**EXERCISE**.
Emit the line that holds "[0.755, 0.46, 0.13]]" and all lines following it through the end of the data, verbatim, and nothing else.

━━━━━━

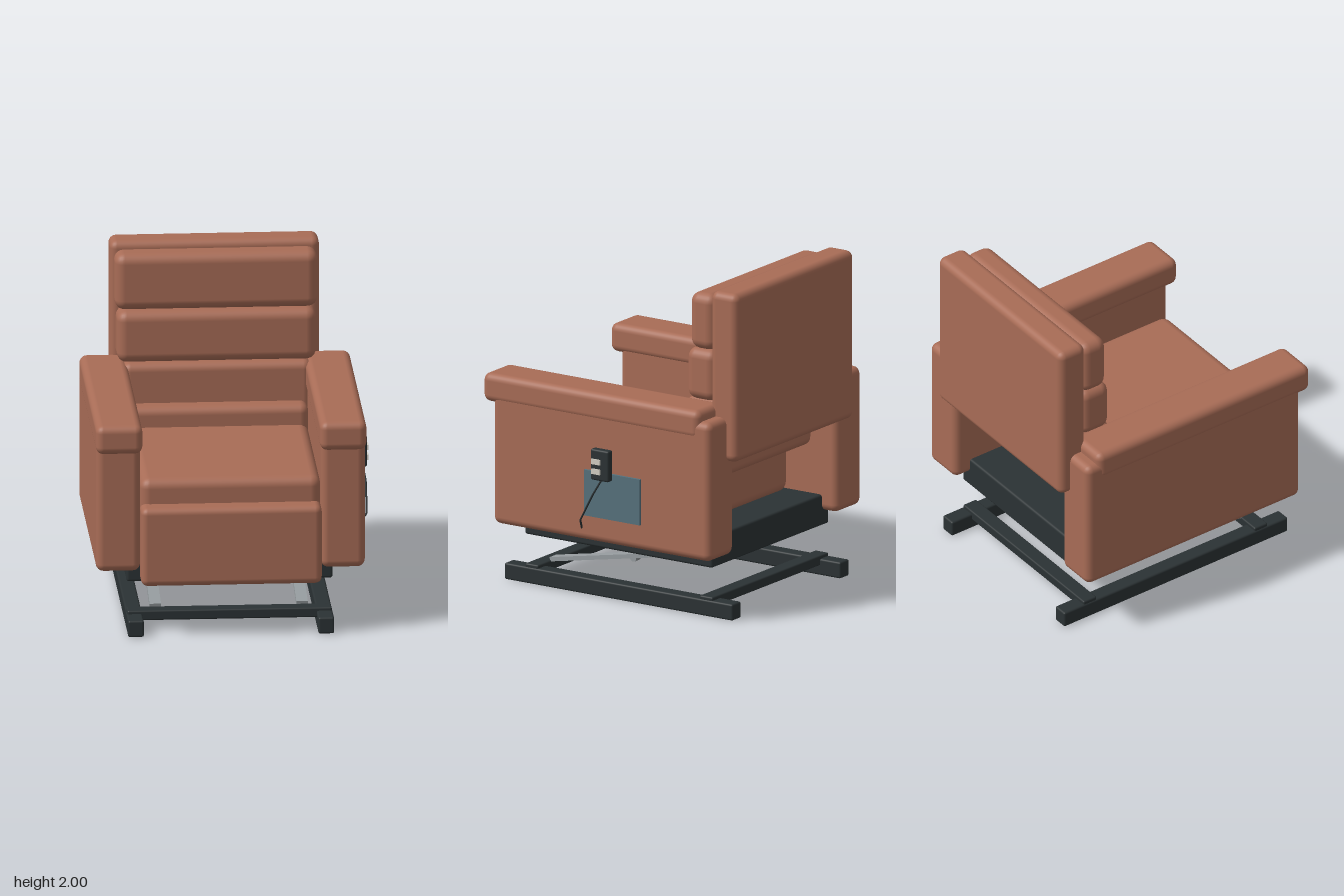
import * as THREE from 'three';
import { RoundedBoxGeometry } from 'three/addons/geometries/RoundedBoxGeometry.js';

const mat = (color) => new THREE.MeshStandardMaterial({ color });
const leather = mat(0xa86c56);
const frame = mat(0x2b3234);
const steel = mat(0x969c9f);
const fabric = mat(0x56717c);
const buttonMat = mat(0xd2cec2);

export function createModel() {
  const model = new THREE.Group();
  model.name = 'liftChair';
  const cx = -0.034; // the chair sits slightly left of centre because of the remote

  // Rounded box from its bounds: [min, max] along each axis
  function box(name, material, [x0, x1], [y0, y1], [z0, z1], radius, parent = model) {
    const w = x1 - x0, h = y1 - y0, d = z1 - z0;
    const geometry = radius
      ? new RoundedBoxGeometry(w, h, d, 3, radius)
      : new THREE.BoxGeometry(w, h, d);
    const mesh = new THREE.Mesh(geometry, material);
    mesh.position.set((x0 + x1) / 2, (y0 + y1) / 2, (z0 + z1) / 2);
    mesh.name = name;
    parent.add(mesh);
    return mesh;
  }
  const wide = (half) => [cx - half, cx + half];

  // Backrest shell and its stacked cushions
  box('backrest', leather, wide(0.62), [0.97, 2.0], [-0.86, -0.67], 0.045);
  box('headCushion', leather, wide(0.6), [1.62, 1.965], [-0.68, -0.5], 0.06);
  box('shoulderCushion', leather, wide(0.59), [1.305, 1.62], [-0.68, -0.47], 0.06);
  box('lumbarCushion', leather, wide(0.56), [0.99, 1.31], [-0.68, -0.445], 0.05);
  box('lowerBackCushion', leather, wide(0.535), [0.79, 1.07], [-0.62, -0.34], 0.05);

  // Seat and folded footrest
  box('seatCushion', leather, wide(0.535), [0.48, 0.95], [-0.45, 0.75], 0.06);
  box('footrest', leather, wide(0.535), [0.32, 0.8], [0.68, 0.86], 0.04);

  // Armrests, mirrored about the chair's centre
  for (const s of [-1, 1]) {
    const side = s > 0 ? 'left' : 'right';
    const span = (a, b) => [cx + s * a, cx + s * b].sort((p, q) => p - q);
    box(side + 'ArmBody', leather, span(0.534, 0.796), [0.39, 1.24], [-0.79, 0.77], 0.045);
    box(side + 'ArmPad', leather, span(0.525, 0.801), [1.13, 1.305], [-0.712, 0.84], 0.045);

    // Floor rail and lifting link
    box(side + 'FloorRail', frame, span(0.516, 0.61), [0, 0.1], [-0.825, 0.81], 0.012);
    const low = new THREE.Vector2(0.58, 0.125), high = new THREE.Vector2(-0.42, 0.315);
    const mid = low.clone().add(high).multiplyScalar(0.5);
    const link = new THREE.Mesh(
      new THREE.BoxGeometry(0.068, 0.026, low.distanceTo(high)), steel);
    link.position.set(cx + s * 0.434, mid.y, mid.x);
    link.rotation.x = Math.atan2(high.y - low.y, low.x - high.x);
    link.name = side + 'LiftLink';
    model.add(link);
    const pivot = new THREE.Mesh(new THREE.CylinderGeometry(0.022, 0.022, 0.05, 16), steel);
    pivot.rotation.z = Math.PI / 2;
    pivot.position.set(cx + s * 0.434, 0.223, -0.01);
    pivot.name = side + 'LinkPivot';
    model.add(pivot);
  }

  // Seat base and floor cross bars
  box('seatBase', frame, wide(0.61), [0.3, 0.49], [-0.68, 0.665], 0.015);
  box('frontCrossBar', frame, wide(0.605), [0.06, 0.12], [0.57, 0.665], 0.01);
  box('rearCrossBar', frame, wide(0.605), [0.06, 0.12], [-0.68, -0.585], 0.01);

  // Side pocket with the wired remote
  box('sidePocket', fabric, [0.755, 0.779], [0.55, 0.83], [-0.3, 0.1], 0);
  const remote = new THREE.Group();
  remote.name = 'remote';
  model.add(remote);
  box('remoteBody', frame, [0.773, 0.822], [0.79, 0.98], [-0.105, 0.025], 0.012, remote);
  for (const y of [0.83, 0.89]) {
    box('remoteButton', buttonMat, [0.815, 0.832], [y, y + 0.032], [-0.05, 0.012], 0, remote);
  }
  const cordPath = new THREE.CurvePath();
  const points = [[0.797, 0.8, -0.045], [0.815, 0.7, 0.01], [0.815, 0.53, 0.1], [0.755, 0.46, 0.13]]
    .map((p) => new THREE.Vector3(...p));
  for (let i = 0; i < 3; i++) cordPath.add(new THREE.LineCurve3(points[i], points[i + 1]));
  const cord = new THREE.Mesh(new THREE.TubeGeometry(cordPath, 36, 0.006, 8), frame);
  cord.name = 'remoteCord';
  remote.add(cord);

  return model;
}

━━━━━━

**ANSWER AREA**.
  const points = [[0.797, 0.8, -0.045], [0.815, 0.7, 0.01], [0.815, 0.53, 0.1], [0.755, 0.46, 0.13]]
    .map((p) => new THREE.Vector3(...p));
  for (let i = 0; i < 3; i++) cordPath.add(new THREE.LineCurve3(points[i], points[i + 1]));
  const cord = new THREE.Mesh(new THREE.TubeGeometry(cordPath, 36, 0.006, 8), frame);
  cord.name = 'remoteCord';
  remote.add(cord);

  return model;
}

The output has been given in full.